### TASK DIRECTIONS
What you return should match the entries below exactly, only without the images.

### Stored data

============

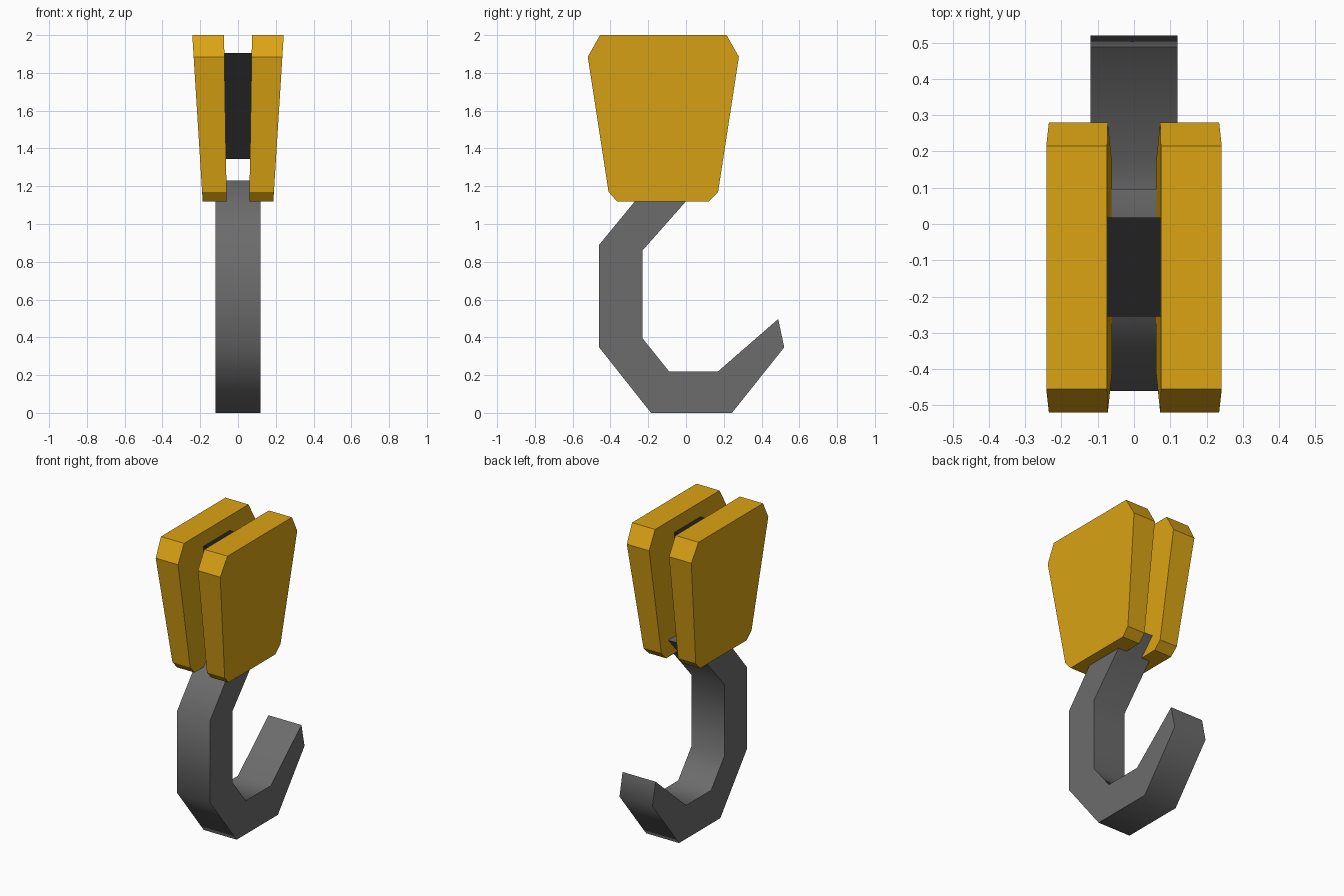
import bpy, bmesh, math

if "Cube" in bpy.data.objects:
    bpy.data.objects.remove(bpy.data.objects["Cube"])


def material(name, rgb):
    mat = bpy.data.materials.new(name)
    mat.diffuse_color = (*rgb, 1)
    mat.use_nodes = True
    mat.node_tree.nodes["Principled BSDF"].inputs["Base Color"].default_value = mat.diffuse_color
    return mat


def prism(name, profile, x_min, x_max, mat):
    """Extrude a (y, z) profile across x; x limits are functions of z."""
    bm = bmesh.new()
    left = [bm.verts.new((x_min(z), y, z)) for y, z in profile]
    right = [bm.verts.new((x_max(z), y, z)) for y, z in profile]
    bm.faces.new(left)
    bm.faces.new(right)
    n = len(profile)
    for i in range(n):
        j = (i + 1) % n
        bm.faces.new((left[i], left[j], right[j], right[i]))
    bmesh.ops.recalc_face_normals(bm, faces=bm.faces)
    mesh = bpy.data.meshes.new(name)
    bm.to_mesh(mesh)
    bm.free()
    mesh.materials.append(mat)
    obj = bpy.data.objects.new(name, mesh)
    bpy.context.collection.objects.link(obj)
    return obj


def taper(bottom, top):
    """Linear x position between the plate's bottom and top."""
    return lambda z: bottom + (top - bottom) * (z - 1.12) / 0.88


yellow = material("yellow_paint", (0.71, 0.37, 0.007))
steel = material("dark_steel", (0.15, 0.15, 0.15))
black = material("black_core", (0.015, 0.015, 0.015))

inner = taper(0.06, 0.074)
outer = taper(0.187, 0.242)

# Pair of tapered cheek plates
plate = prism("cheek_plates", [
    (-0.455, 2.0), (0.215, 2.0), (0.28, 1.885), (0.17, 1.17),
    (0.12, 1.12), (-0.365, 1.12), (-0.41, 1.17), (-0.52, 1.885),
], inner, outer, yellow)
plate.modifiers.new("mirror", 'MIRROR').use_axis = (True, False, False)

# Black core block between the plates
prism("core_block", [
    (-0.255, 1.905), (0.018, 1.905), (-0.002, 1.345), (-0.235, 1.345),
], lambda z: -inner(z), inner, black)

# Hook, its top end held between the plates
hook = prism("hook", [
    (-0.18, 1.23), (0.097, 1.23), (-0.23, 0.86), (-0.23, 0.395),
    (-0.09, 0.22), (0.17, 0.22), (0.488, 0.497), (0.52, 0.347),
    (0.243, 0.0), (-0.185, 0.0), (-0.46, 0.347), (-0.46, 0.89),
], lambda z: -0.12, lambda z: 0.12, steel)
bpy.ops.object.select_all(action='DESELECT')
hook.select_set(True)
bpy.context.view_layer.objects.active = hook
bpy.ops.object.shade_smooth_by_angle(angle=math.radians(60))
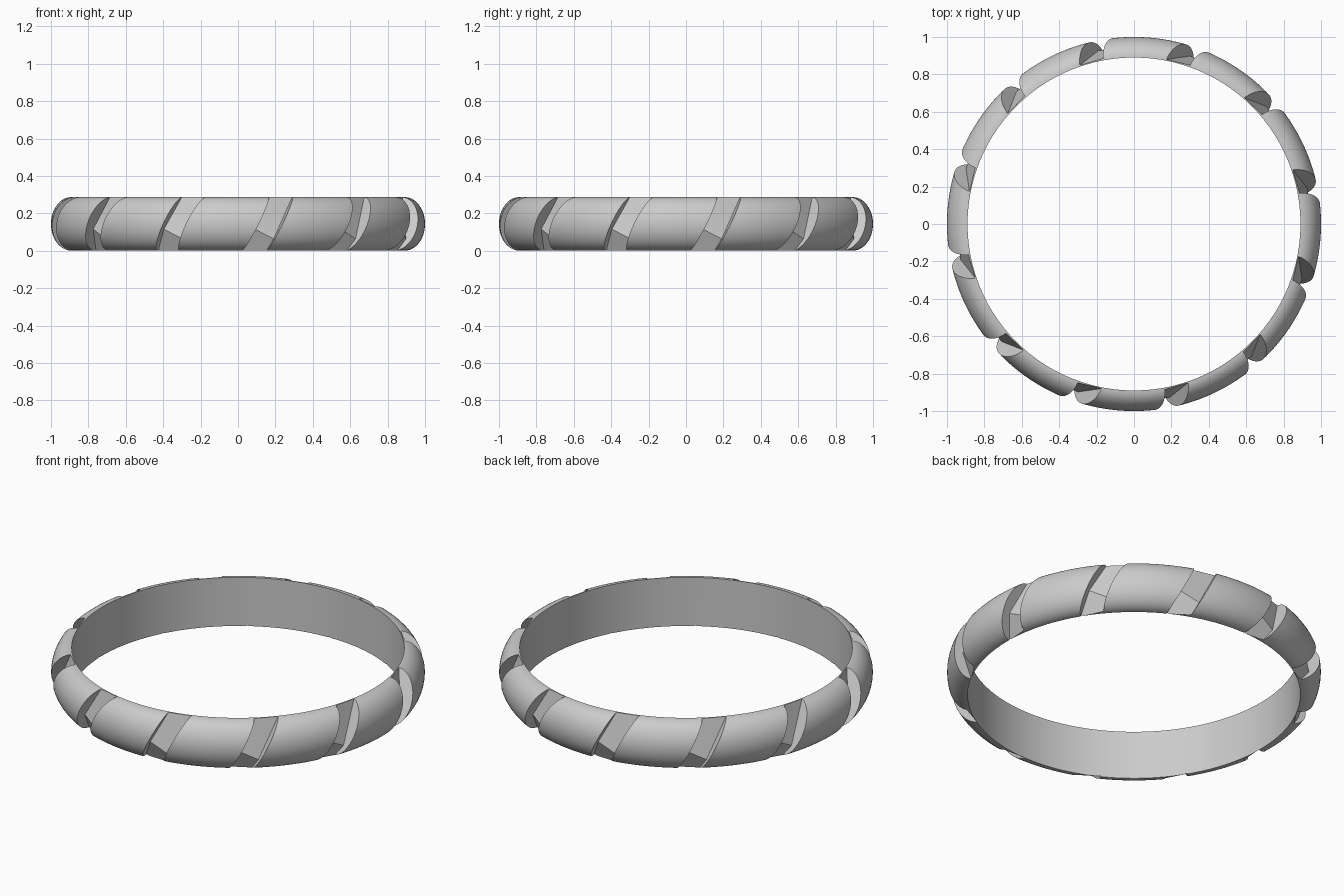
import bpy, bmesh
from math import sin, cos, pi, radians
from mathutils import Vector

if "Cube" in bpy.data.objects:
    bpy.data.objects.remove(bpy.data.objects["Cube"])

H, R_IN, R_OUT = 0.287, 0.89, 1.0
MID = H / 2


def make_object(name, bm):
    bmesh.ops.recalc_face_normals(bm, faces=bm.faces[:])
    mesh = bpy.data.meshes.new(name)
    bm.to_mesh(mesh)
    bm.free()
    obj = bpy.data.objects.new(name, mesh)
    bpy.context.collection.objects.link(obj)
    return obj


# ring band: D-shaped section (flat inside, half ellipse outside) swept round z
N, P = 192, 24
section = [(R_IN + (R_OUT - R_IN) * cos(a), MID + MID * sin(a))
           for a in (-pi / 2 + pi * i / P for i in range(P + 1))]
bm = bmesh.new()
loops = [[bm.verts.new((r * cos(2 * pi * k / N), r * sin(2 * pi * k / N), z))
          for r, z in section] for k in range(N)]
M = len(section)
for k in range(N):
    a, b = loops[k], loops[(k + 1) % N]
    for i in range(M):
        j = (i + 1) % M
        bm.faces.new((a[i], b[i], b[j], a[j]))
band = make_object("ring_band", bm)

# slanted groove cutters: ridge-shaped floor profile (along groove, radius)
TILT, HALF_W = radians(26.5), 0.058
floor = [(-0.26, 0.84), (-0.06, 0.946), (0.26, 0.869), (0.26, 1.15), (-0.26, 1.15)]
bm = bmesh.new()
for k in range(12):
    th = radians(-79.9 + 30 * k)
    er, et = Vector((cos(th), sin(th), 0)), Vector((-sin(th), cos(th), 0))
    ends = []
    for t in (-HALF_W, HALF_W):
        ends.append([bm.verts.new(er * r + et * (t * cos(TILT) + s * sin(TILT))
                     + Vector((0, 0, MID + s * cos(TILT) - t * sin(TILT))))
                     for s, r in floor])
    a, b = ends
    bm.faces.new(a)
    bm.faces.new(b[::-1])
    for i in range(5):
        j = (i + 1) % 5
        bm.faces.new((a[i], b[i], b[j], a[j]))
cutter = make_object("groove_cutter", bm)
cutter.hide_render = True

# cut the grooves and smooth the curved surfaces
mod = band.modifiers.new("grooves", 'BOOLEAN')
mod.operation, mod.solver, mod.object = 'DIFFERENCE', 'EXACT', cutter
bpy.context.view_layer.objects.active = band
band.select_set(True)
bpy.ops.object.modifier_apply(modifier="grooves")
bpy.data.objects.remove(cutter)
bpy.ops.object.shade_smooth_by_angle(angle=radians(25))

============

### TASK OUTPUT
import bpy, bmesh, math

if "Cube" in bpy.data.objects:
    bpy.data.objects.remove(bpy.data.objects["Cube"])


def material(name, rgb):
    mat = bpy.data.materials.new(name)
    mat.diffuse_color = (*rgb, 1)
    mat.use_nodes = True
    mat.node_tree.nodes["Principled BSDF"].inputs["Base Color"].default_value = mat.diffuse_color
    return mat


def prism(name, profile, x_min, x_max, mat):
    """Extrude a (y, z) profile across x; x limits are functions of z."""
    bm = bmesh.new()
    left = [bm.verts.new((x_min(z), y, z)) for y, z in profile]
    right = [bm.verts.new((x_max(z), y, z)) for y, z in profile]
    bm.faces.new(left)
    bm.faces.new(right)
    n = len(profile)
    for i in range(n):
        j = (i + 1) % n
        bm.faces.new((left[i], left[j], right[j], right[i]))
    bmesh.ops.recalc_face_normals(bm, faces=bm.faces)
    mesh = bpy.data.meshes.new(name)
    bm.to_mesh(mesh)
    bm.free()
    mesh.materials.append(mat)
    obj = bpy.data.objects.new(name, mesh)
    bpy.context.collection.objects.link(obj)
    return obj


def taper(bottom, top):
    """Linear x position between the plate's bottom and top."""
    return lambda z: bottom + (top - bottom) * (z - 1.12) / 0.88


yellow = material("yellow_paint", (0.71, 0.37, 0.007))
steel = material("dark_steel", (0.15, 0.15, 0.15))
black = material("black_core", (0.015, 0.015, 0.015))

inner = taper(0.06, 0.074)
outer = taper(0.187, 0.242)

# Pair of tapered cheek plates
plate = prism("cheek_plates", [
    (-0.455, 2.0), (0.215, 2.0), (0.28, 1.885), (0.17, 1.17),
    (0.12, 1.12), (-0.365, 1.12), (-0.41, 1.17), (-0.52, 1.885),
], inner, outer, yellow)
plate.modifiers.new("mirror", 'MIRROR').use_axis = (True, False, False)

# Black core block between the plates
prism("core_block", [
    (-0.255, 1.905), (0.018, 1.905), (-0.002, 1.345), (-0.235, 1.345),
], lambda z: -inner(z), inner, black)

# Hook, its top end held between the plates
hook = prism("hook", [
    (-0.18, 1.23), (0.097, 1.23), (-0.23, 0.86), (-0.23, 0.395),
    (-0.09, 0.22), (0.17, 0.22), (0.488, 0.497), (0.52, 0.347),
    (0.243, 0.0), (-0.185, 0.0), (-0.46, 0.347), (-0.46, 0.89),
], lambda z: -0.12, lambda z: 0.12, steel)
bpy.ops.object.select_all(action='DESELECT')
hook.select_set(True)
bpy.context.view_layer.objects.active = hook
bpy.ops.object.shade_smooth_by_angle(angle=math.radians(60))
import bpy, bmesh
from math import sin, cos, pi, radians
from mathutils import Vector

if "Cube" in bpy.data.objects:
    bpy.data.objects.remove(bpy.data.objects["Cube"])

H, R_IN, R_OUT = 0.287, 0.89, 1.0
MID = H / 2


def make_object(name, bm):
    bmesh.ops.recalc_face_normals(bm, faces=bm.faces[:])
    mesh = bpy.data.meshes.new(name)
    bm.to_mesh(mesh)
    bm.free()
    obj = bpy.data.objects.new(name, mesh)
    bpy.context.collection.objects.link(obj)
    return obj


# ring band: D-shaped section (flat inside, half ellipse outside) swept round z
N, P = 192, 24
section = [(R_IN + (R_OUT - R_IN) * cos(a), MID + MID * sin(a))
           for a in (-pi / 2 + pi * i / P for i in range(P + 1))]
bm = bmesh.new()
loops = [[bm.verts.new((r * cos(2 * pi * k / N), r * sin(2 * pi * k / N), z))
          for r, z in section] for k in range(N)]
M = len(section)
for k in range(N):
    a, b = loops[k], loops[(k + 1) % N]
    for i in range(M):
        j = (i + 1) % M
        bm.faces.new((a[i], b[i], b[j], a[j]))
band = make_object("ring_band", bm)

# slanted groove cutters: ridge-shaped floor profile (along groove, radius)
TILT, HALF_W = radians(26.5), 0.058
floor = [(-0.26, 0.84), (-0.06, 0.946), (0.26, 0.869), (0.26, 1.15), (-0.26, 1.15)]
bm = bmesh.new()
for k in range(12):
    th = radians(-79.9 + 30 * k)
    er, et = Vector((cos(th), sin(th), 0)), Vector((-sin(th), cos(th), 0))
    ends = []
    for t in (-HALF_W, HALF_W):
        ends.append([bm.verts.new(er * r + et * (t * cos(TILT) + s * sin(TILT))
                     + Vector((0, 0, MID + s * cos(TILT) - t * sin(TILT))))
                     for s, r in floor])
    a, b = ends
    bm.faces.new(a)
    bm.faces.new(b[::-1])
    for i in range(5):
        j = (i + 1) % 5
        bm.faces.new((a[i], b[i], b[j], a[j]))
cutter = make_object("groove_cutter", bm)
cutter.hide_render = True

# cut the grooves and smooth the curved surfaces
mod = band.modifiers.new("grooves", 'BOOLEAN')
mod.operation, mod.solver, mod.object = 'DIFFERENCE', 'EXACT', cutter
bpy.context.view_layer.objects.active = band
band.select_set(True)
bpy.ops.object.modifier_apply(modifier="grooves")
bpy.data.objects.remove(cutter)
bpy.ops.object.shade_smooth_by_angle(angle=radians(25))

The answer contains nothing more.